c. “The chest pain will be sharp and over the center of my chest.”
d. “The pain may not be severe and may not be in my chest.”

 

 

ANS:  D

Myocardial infarction in older adults is often associated with ST-segment depression rather than ST elevation. Sensation of chest pain may be altered and may be less intense and of shorter duration. Other atypical symptoms may include dyspnea, confusion, and failure to thrive, which results in unrecognized signs and symptoms of cardiac problems and delays in diagnosis and treatment.

 

  1. An older patient is starting a new medication that is metabolized in the liver and excreted by the kidneys.
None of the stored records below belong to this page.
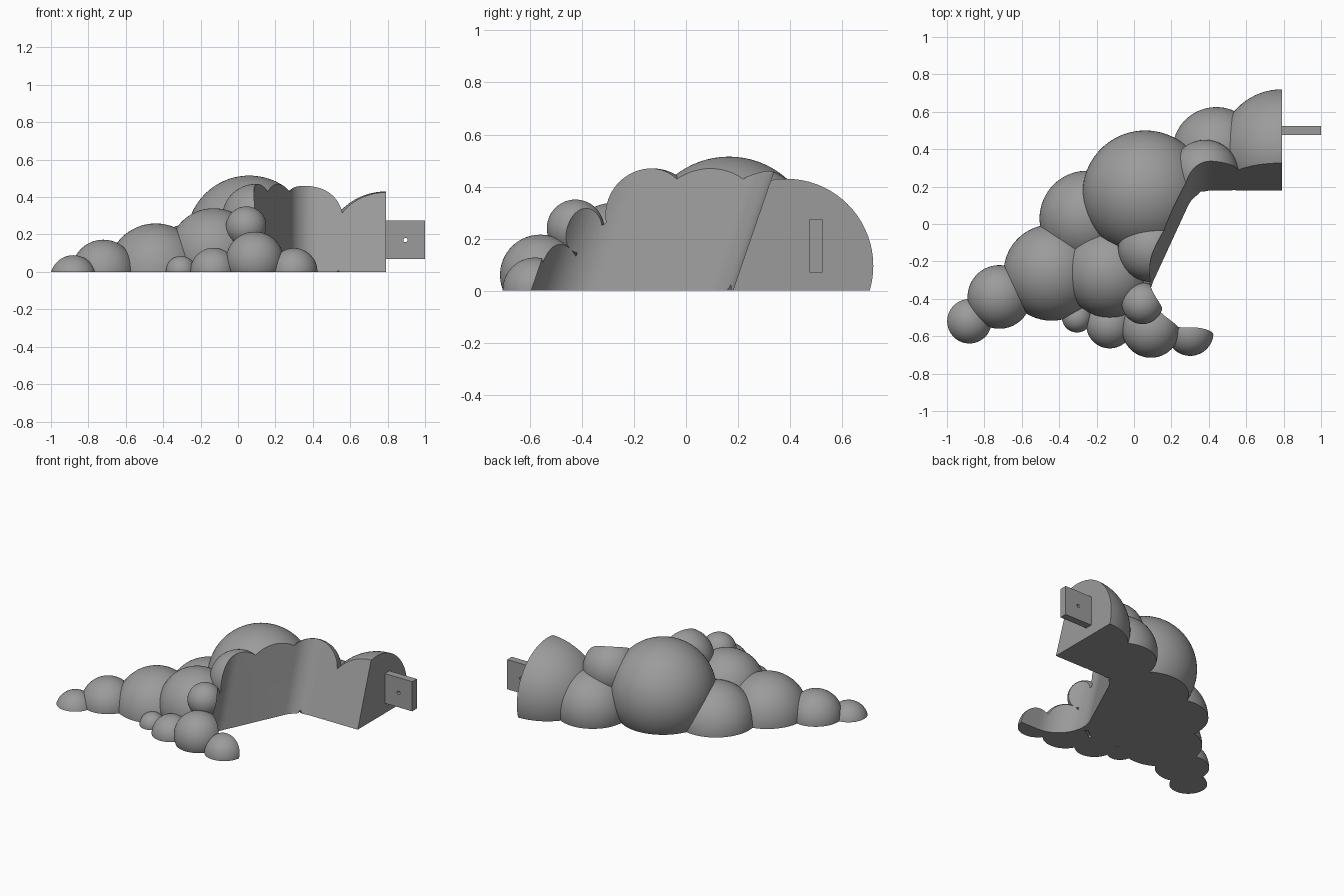
import bpy, bmesh, math
from mathutils import Vector, Matrix

if "Cube" in bpy.data.objects:
    bpy.data.objects.remove(bpy.data.objects["Cube"])

grey = bpy.data.materials.new("mid_grey")
grey.diffuse_color = (0.33, 0.33, 0.33, 1)
grey.use_nodes = True
grey.node_tree.nodes["Principled BSDF"].inputs["Base Color"].default_value = grey.diffuse_color


def add_object(name, bm):
    bmesh.ops.recalc_face_normals(bm, faces=bm.faces)
    mesh = bpy.data.meshes.new(name)
    bm.to_mesh(mesh)
    bm.free()
    mesh.materials.append(grey)
    obj = bpy.data.objects.new(name, mesh)
    bpy.context.collection.objects.link(obj)
    return obj


def box(name, lo, hi):
    bm = bmesh.new()
    lo, hi = Vector(lo), Vector(hi)
    bmesh.ops.create_cube(bm, size=1, matrix=Matrix.Translation((lo + hi) / 2)
                          @ Matrix.Diagonal((*(hi - lo), 1)))
    return add_object(name, bm)


def ball(name, x, y, z, r):
    bm = bmesh.new()
    bmesh.ops.create_uvsphere(bm, u_segments=72, v_segments=36, radius=r,
                              matrix=Matrix.Translation((x, y, z)))
    return add_object(name, bm)


def combine(target, tool, operation):
    # Apply one boolean and discard the tool
    mod = target.modifiers.new("combine", 'BOOLEAN')
    mod.operation, mod.solver, mod.object = operation, 'EXACT', tool
    bpy.context.view_layer.objects.active = target
    bpy.ops.object.modifier_apply(modifier=mod.name)
    bpy.data.objects.remove(tool)


def arc(cx, cy, r, a0, a1, steps):
    angles = [math.radians(a0 + (a1 - a0) * i / steps) for i in range(steps + 1)]
    return [(cx + r * math.cos(a), cy + r * math.sin(a)) for a in angles]


# Cluster of balls: x, y, z, radius
balls = [
    (0.06, 0.165, 0.18, 0.335),      # crown
    (0.095, -0.13, 0.29, 0.18),      # upper front
    (0.38, 0.27, 0.29, 0.18),        # upper right
    (0.44, 0.39, 0.06, 0.235),       # back right
    (0.79, 0.385, 0.095, 0.335),     # end
    (-0.25, 0.03, 0.003, 0.255),     # back left
    (-0.13, -0.26, 0.10, 0.24),      # front middle
    (0.13, -0.2, 0.05, 0.24),        # inner core
    (-0.44, -0.26, 0.002, 0.257),    # left chain
    (-0.72, -0.39, 0.002, 0.17),
    (-0.88, -0.52, -0.035, 0.124),
    (0.045, -0.425, 0.24, 0.11),     # front chain
    (0.09, -0.56, 0.06, 0.155),
    (0.30, -0.58, 0.002, 0.125),
    (-0.13, -0.54, 0.004, 0.125),
    (-0.305, -0.50, 0.005, 0.08),
]
body = ball("puffy_body", *balls[0])
for b in balls[1:]:
    combine(body, ball("puff", *b), 'UNION')

# Curved recess, leaning back as it rises
profile = [(2, 0.18)] + arc(0.42, 0.035, 0.145, 90, 155, 14) \
    + arc(0.29, -0.39, 0.205, 155, 270, 22) + [(2, -0.595)]
lean = 0.344
bm = bmesh.new()
rings = [[bm.verts.new((x, y + lean * z, z)) for x, y in profile] for z in (-0.3, 1.0)]
for ring in rings:
    bm.faces.new(ring)
for i in range(len(profile)):
    j = (i + 1) % len(profile)
    bm.faces.new((rings[0][i], rings[0][j], rings[1][j], rings[1][i]))
combine(body, add_object("recess_cutter", bm), 'DIFFERENCE')

# Flat base and flat end
combine(body, box("base_cutter", (-3, -3, -2), (3, 3, 0)), 'DIFFERENCE')
combine(body, box("end_cutter", (0.79, -3, -1), (3, 3, 3)), 'DIFFERENCE')

# Mounting tab with a pin hole
tab = box("mounting_tab", (0.78, 0.475, 0.07), (1.0, 0.525, 0.275))
bm = bmesh.new()
bmesh.ops.create_cone(bm, cap_ends=True, segments=24, radius1=0.011, radius2=0.011, depth=0.3,
                      matrix=Matrix.Translation((0.895, 0.5, 0.17)) @ Matrix.Rotation(math.pi / 2, 4, 'X'))
combine(tab, add_object("pin_cutter", bm), 'DIFFERENCE')

# Smooth shading with crisp seams
for obj in (body, tab):
    bpy.ops.object.select_all(action='DESELECT')
    obj.select_set(True)
    bpy.context.view_layer.objects.active = obj
    bpy.ops.object.shade_smooth_by_angle(angle=math.radians(20))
Which is the best assessment to monitor the patient’s ability to tolerate the medication?
a. Liver function tests
b. Drug side effects experienced by the patient
c. Kidney function tests
d. Therapeutic drug levels

 

 

ANS:  B

Adverse drug effects and medication interactions may be related to pharmacokinetics or the manner in which the body absorbs, distributes, metabolizes, and excretes a drug. The aging process is associated with changes in gastric acid secretion, which can alter ionization or solubility of a drug and hence its absorption. Medication distribution depends on body composition and on physiochemical drug properties. With advancing age, a patient’s fat content increases, lean body mass decreases, and total body water decreases, which can alter drug disposition.

 

  1. An older patient is receiving a nephrotoxic medication. Which of the following would be a priority for the nurse to monitor?
a. Electrocardiogram
b. Lung sounds
c. Blood pressure
d. Level of consciousness

 

 

ANS:  C

Decrease in number and size of nephrons begins in the cortical regions and progresses toward the medullary portions of the kidney. This decrease in number of nephrons corresponds to a 20% decrease in weight of the kidneys between 40 and 80 years of age. Initially, this loss of nephrons does not appreciably alter renal function because of the large renal reserve and a simultaneous decrease in lean muscle mass.

 

  1. Which of the following can be a normal assessment finding for an older patient?
a. Asymptomatic dysrhythmias
b. Decreased urine output
c. Increased respiratory effort
d. Difficulty problem solving

 

 

ANS:  A

The incidence of asymptomatic cardiac dysrhythmias increases in older patients. The most common dysrhythmia is the premature ventricular contraction. Other common types are atrial fibrillation, atrial flutter, and paroxysmal supraventricular tachycardia and atrioventricular conduction disturbances. All of the other findings are abnormal.

 

  1. Chemical changes in a drug that renders it active or inactive is known as
a. absorption.
b. metabolism.
c. excretion.
d. distribution.

 

 

ANS:  B

Metabolism is the chemical change in a drug that renders it active or inactive. Absorption is the receptor-coupled or diffusional uptake of drug into the tissue. Distribution is the theoretic space (tissue) or body compartment into which free form of a drug distributes. Excretion is the removal of a drug through an eliminating organ, often the kidneys; some drugs are excreted in bile or feces, in saliva, or through the lungs.

 

  1. Which of the following nonsteroidal anti-inflammatory drugs (NSAIDs) has the side effect of renal failure, HTN, heart failure, and GI bleed in the elderly population?
a. Indomethacin
b. Ketorolac
c. Aspirin greater than 325 mg
d. Naproxen

 

 

ANS:  D

Possible side effects of select NSAIDs include indomethacin: central nervous system (CNS) effects (highest of all NSAIDs); ketorolac: asymptomatic gastrointestinal conditions (ulcers); aspirin (>325 mg): asymptomatic gastrointestinal conditions (ulcers); and naproxen: gastrointestinal bleeding, renal failure, high blood pressure, and heart failure.

 

MULTIPLE RESPONSE

 

  1. An older patient is started on amitriptyline to control depression. The nurse knows to monitor for (Select all that apply)
a. impaired psychomotor function.
b. irregular heart rate.
c. polyuria.
d. pulmonary edema.

 

 

ANS:  A, B, C

Tricyclic antidepressants (amitriptyline and amitriptyline compounds) have strong anticholinergic effects; may lead to ataxia, impaired psychomotor function, syncope, falls; cardiac arrhythmias (QT interval changes); may produce polyuria or lead to urinary incontinence; may exacerbate chronic constipation